Exercise details
From the line below that contains "(s * (0.126" to the line that contains "for i, k in", repeat every line exactly, both ends included, and nothing else.

Records from a data collection

* * *

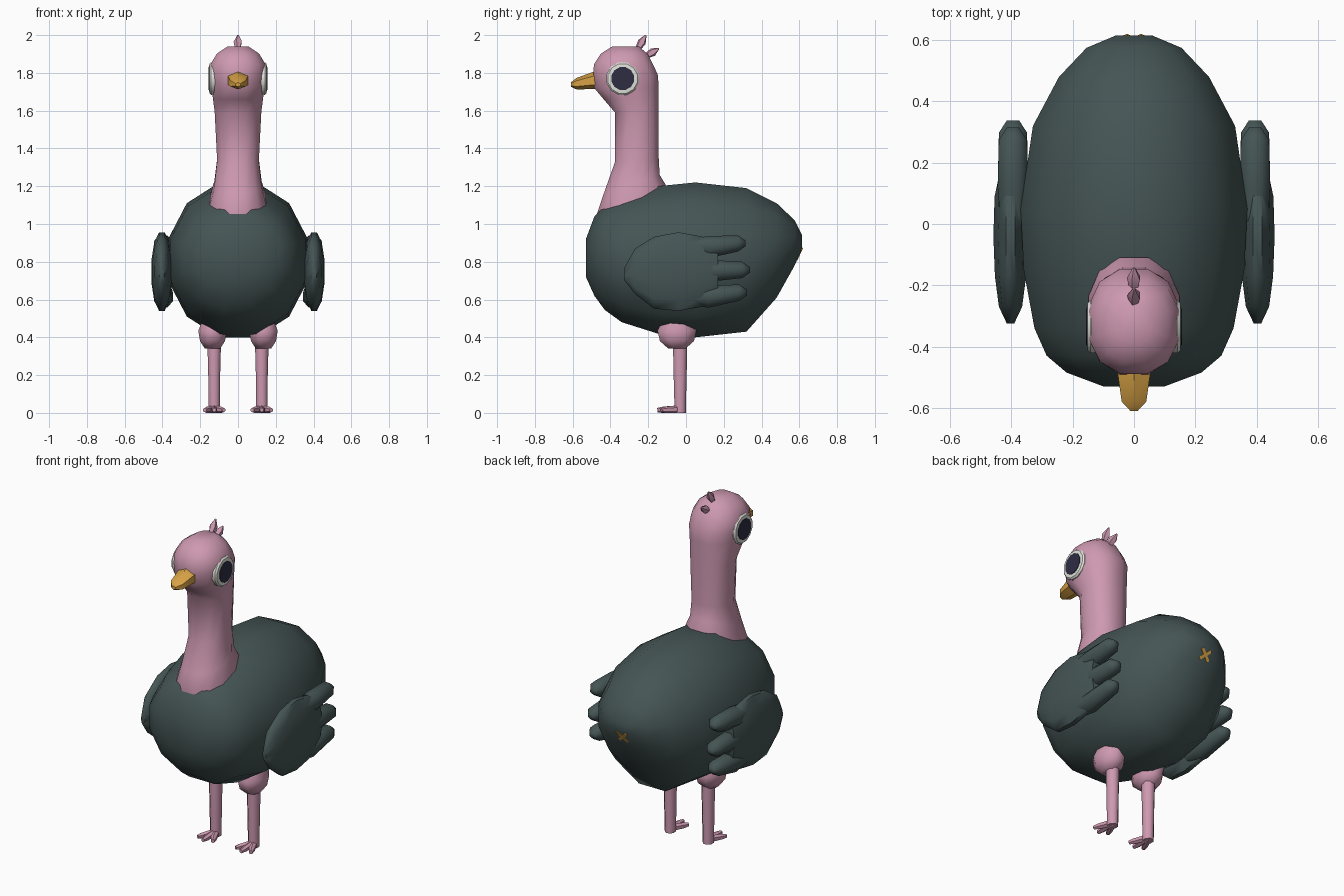
import bpy, bmesh, math
from mathutils import Vector

cube = bpy.data.objects.get("Cube")
if cube:
    bpy.data.objects.remove(cube, do_unlink=True)


def material(name, rgb):
    m = bpy.data.materials.new(name)
    m.use_nodes = True
    m.diffuse_color = (*rgb, 1)
    bsdf = next(n for n in m.node_tree.nodes if n.type == 'BSDF_PRINCIPLED')
    bsdf.inputs["Base Color"].default_value = (*rgb, 1)
    return m


FEATHER = material("dark feather", (0.06, 0.09, 0.09))
PINK = material("pink skin", (0.62, 0.32, 0.44))
YELLOW = material("beak yellow", (0.68, 0.36, 0.06))
WHITE = material("eye white", (0.76, 0.76, 0.71))
DARK = material("pupil dark", (0.026, 0.026, 0.055))


def loft(name, rings, mat, n=12, power=1.0, angle=50):
    """Skin a row of n-sided rings, each given as centre, half-axis u, half-axis v."""
    bm = bmesh.new()
    grow = 1 / math.cos(math.pi / n)
    soft = lambda t: math.copysign(abs(t) ** power, t)
    loops = []
    for c, u, v in rings:
        loop = []
        for i in range(n):
            a = 2 * math.pi * (i + 0.5) / n
            loop.append(bm.verts.new(Vector(c) + (Vector(u) * soft(math.cos(a))
                                                  + Vector(v) * soft(math.sin(a))) * grow))
        loops.append(loop)
    for a, b in zip(loops, loops[1:]):
        for i in range(n):
            j = (i + 1) % n
            bm.faces.new((a[i], a[j], b[j], b[i]))
    bm.faces.new(loops[0])
    bm.faces.new(loops[-1])
    bmesh.ops.recalc_face_normals(bm, faces=bm.faces)
    mesh = bpy.data.meshes.new(name)
    bm.to_mesh(mesh)
    bm.free()
    mesh.materials.append(mat)
    ob = bpy.data.objects.new(name, mesh)
    bpy.context.collection.objects.link(ob)
    bpy.ops.object.select_all(action='DESELECT')
    ob.select_set(True)
    bpy.context.view_layer.objects.active = ob
    bpy.ops.object.shade_smooth_by_angle(angle=math.radians(angle))
    return ob


def along_y(x, rows):
    """Rings facing y from rows of y, centre z, half width, half height."""
    return [((x, y, z), (hx, 0, 0), (0, 0, hz)) for y, z, hx, hz in rows]


def along_z(x, y, rows):
    """Rings facing z from rows of z, half width, half depth."""
    return [((x, y, z), (hx, 0, 0), (0, hy, 0)) for z, hx, hy in rows]


def spindle(name, a, b, widths, mat, n=6):
    """Tapered limb from a to b; widths are (fraction, radius) pairs."""
    a, b = Vector(a), Vector(b)
    d = (b - a).normalized()
    u = d.cross(Vector((0, 0, 1))).normalized()
    v = u.cross(d)
    return loft(name, [(a.lerp(b, t), u * r, v * r) for t, r in widths], mat, n)


# Body
loft("body", along_y(0, [
    (-0.53, 0.82, 0.10, 0.10), (-0.485, 0.83, 0.22, 0.21), (-0.43, 0.82, 0.285, 0.275),
    (-0.34, 0.81, 0.325, 0.33), (-0.15, 0.81, 0.36, 0.39), (0.05, 0.81, 0.37, 0.41),
    (0.32, 0.81, 0.33, 0.38), (0.48, 0.86, 0.245, 0.25), (0.575, 0.90, 0.155, 0.12),
    (0.615, 0.905, 0.06, 0.035)]), FEATHER, angle=70)

# Neck and head: front y, front z, back y, back z, half width
neck = [(-0.45, 0.95, -0.12, 1.10, 0.15), (-0.475, 1.04, -0.11, 1.21, 0.148),
        (-0.435, 1.16, -0.14, 1.26, 0.125), (-0.375, 1.33, -0.145, 1.35, 0.11),
        (-0.375, 1.59, -0.147, 1.6, 0.123), (-0.435, 1.66, -0.147, 1.67, 0.132),
        (-0.485, 1.72, -0.147, 1.72, 0.14), (-0.49, 1.79, -0.148, 1.785, 0.147),
        (-0.487, 1.845, -0.175, 1.845, 0.145), (-0.45, 1.902, -0.203, 1.9, 0.112),
        (-0.39, 1.94, -0.25, 1.94, 0.055)]
loft("neck_and_head", [((0, (fy + by) / 2, (fz + bz) / 2), (hx, 0, 0),
                        (0, (by - fy) / 2, (bz - fz) / 2))
                       for fy, fz, by, bz, hx in neck], PINK, power=0.88, angle=70)

# Beak
loft("beak", along_y(0, [(-0.46, 1.762, 0.055, 0.042), (-0.49, 1.76, 0.053, 0.04),
                         (-0.58, 1.743, 0.04, 0.026), (-0.61, 1.738, 0.012, 0.01)]),
     YELLOW, n=6, angle=35)

# Head tuft
taper = [(0, 0.009), (0.6, 0.019), (1, 0.003)]
spindle("tuft_front", (0, -0.265, 1.91), (0, -0.212, 2.0), taper, PINK, 5)
spindle("tuft_back", (0, -0.225, 1.88), (0, -0.143, 1.93), taper, PINK, 5)

# Paired parts
for side, s in (("left", 1), ("right", -1)):
    # Eyes
    def disc(name, rows, mat):
        loft(f"{side}_{name}", [((s * x, -0.335, 1.77), (0, r, 0), (0, 0, r))
                                for x, r in rows], mat, n=12, angle=40)
    disc("eye", [(0.11, 0.084), (0.142, 0.086), (0.151, 0.078), (0.153, 0.062)], WHITE)
    disc("pupil", [(0.151, 0.06), (0.156, 0.06)], DARK)

    # Wing with three feather tips
    loft(f"{side}_wing", along_y(s * 0.403, [
        (-0.325, 0.735, 0.012, 0.035), (-0.27, 0.75, 0.038, 0.12),
        (-0.17, 0.742, 0.051, 0.19), (-0.04, 0.748, 0.056, 0.208),
        (0.09, 0.748, 0.052, 0.185), (0.17, 0.755, 0.035, 0.12)]), FEATHER, angle=60)
    for i, (z0, z1, tip) in enumerate([(0.878, 0.897, 0.315), (0.752, 0.757, 0.338),
                                       (0.615, 0.637, 0.322)]):
        loft(f"{side}_wing_feather_{i + 1}", along_y(s * 0.395, [
            (0.0, z0, 0.04, 0.04), (0.12, z0, 0.05, 0.058),
            (tip - 0.04, z1, 0.046, 0.043), (tip, z1, 0.02, 0.015)]),
            FEATHER, n=8, angle=60)

    # Thigh, shank and toes
    loft(f"{side}_thigh", along_z(s * 0.135, -0.048, [
        (0.50, 0.05, 0.07), (0.435, 0.075, 0.103), (0.38, 0.066, 0.09),
        (0.34, 0.04, 0.045)]), PINK, n=8)
    loft(f"{side}_shank", along_z(s * 0.126, -0.031, [
        (0.37, 0.036, 0.038), (0.18, 0.031, 0.034), (0.03, 0.03, 0.03),
        (0.0, 0.028, 0.03)]), PINK, n=8)
    for toe, dx, y in (("inner", -0.05, -0.13), ("middle", 0, -0.152), ("outer", 0.05, -0.13)):
        spindle(f"{side}_{toe}_toe", (s * 0.126, -0.025, 0.02),
                (s * (0.126 + dx), y, 0.015),
                [(0, 0.018), (0.75, 0.015), (1, 0.01)], PINK)

# Crossed mark under the tail
normal = Vector((0, 0.9, -0.44)).normalized()
across = Vector((1, 0, 0))
up = across.cross(normal)
for i, k in enumerate((1, -1)):
    d = (across + k * up).normalized()
    w = normal.cross(d)
    middle = Vector((0, 0.594, 0.845))
    loft(f"tail_cross_bar_{i + 1}", [(middle + d * t, w * 0.009, normal * 0.012)
                                     for t in (-0.042, 0.042)], YELLOW, n=4, angle=30)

* * *

Answer section
                (s * (0.126 + dx), y, 0.015),
                [(0, 0.018), (0.75, 0.015), (1, 0.01)], PINK)

# Crossed mark under the tail
normal = Vector((0, 0.9, -0.44)).normalized()
across = Vector((1, 0, 0))
up = across.cross(normal)
for i, k in enumerate((1, -1)):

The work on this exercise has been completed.